What the exercise asks.
Go to the line holding "return [bm.verts.new((x, -HALF, z))" in the entries below and write out exactly every line down to and including the line holding "bmesh.ops.translate(bm, verts=moved, vec=(0, 2".

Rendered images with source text
▼▼▼
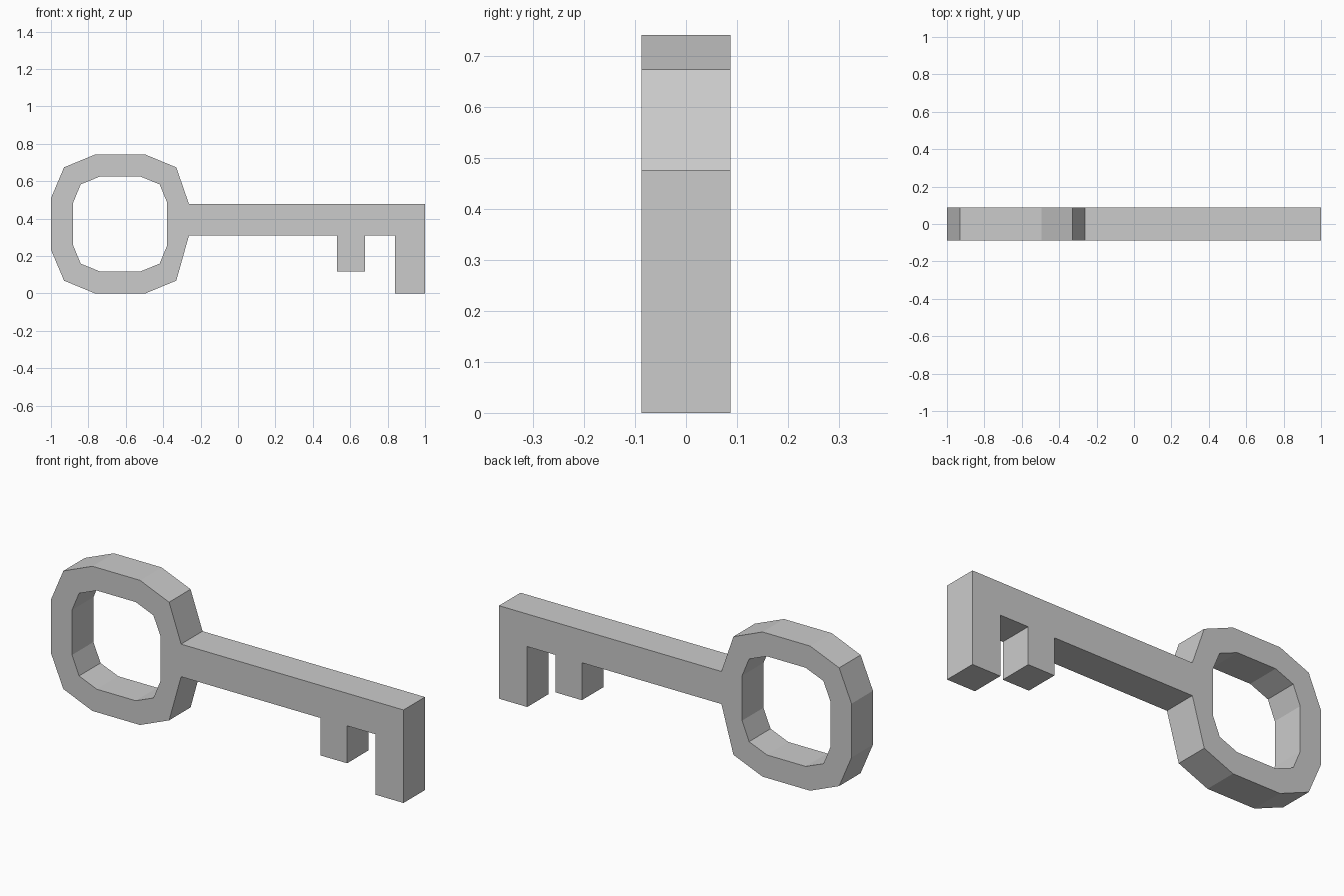
import bpy, bmesh

if "Cube" in bpy.data.objects:
    bpy.data.objects.remove(bpy.data.objects["Cube"])

HALF = 0.087            # half thickness
CX, CZ = -0.63, 0.371   # centre of the bow


def mirrored_loop(corner):
    """Mirror three upper-right points into a 12-point loop, clockwise from the right."""
    c = [(x, z) for x, z in corner]
    right_up = c
    left_up = [(-x, z) for x, z in reversed(c)]
    left_down = [(-x, -z) for x, z in c]
    right_down = [(x, -z) for x, z in reversed(c)]
    return [(CX + x, CZ + z) for x, z in right_up + left_up + left_down + right_down]


# Bow outlines
outer = mirrored_loop([(0.37, 0.138), (0.30, 0.303), (0.135, 0.371)])
inner = mirrored_loop([(0.251, 0.115), (0.211, 0.212), (0.11, 0.253)])
outer[0], outer[-1] = (-0.262, 0.477), (-0.262, 0.31)   # where the shank joins

# Shank with two teeth, from the top join round to the bottom join
shank = [(1, 0.477), (1, 0), (0.84, 0), (0.84, 0.31), (0.68, 0.31),
         (0.68, 0.118), (0.53, 0.118), (0.53, 0.31)]

bm = bmesh.new()


def verts(points):
    return [bm.verts.new((x, -HALF, z)) for x, z in points]


o, i, s = verts(outer), verts(inner), verts(shank)

# Flat bow ring and shank face
n = len(o)
for k in range(n):
    j = (k + 1) % n
    bm.faces.new((o[k], o[j], i[j], i[k]))
bm.faces.new([o[0]] + s + [o[-1]])

# Thickness
result = bmesh.ops.extrude_face_region(bm, geom=bm.faces[:])
moved = [g for g in result["geom"] if isinstance(g, bmesh.types.BMVert)]
bmesh.ops.translate(bm, verts=moved, vec=(0, 2 * HALF, 0))
bmesh.ops.recalc_face_normals(bm, faces=bm.faces[:])

mesh = bpy.data.meshes.new("key")
bm.to_mesh(mesh)
bm.free()
key = bpy.data.objects.new("key", mesh)
bpy.context.collection.objects.link(key)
▲▲▲
Result.
    return [bm.verts.new((x, -HALF, z)) for x, z in points]


o, i, s = verts(outer), verts(inner), verts(shank)

# Flat bow ring and shank face
n = len(o)
for k in range(n):
    j = (k + 1) % n
    bm.faces.new((o[k], o[j], i[j], i[k]))
bm.faces.new([o[0]] + s + [o[-1]])

# Thickness
result = bmesh.ops.extrude_face_region(bm, geom=bm.faces[:])
moved = [g for g in result["geom"] if isinstance(g, bmesh.types.BMVert)]
bmesh.ops.translate(bm, verts=moved, vec=(0, 2 * HALF, 0))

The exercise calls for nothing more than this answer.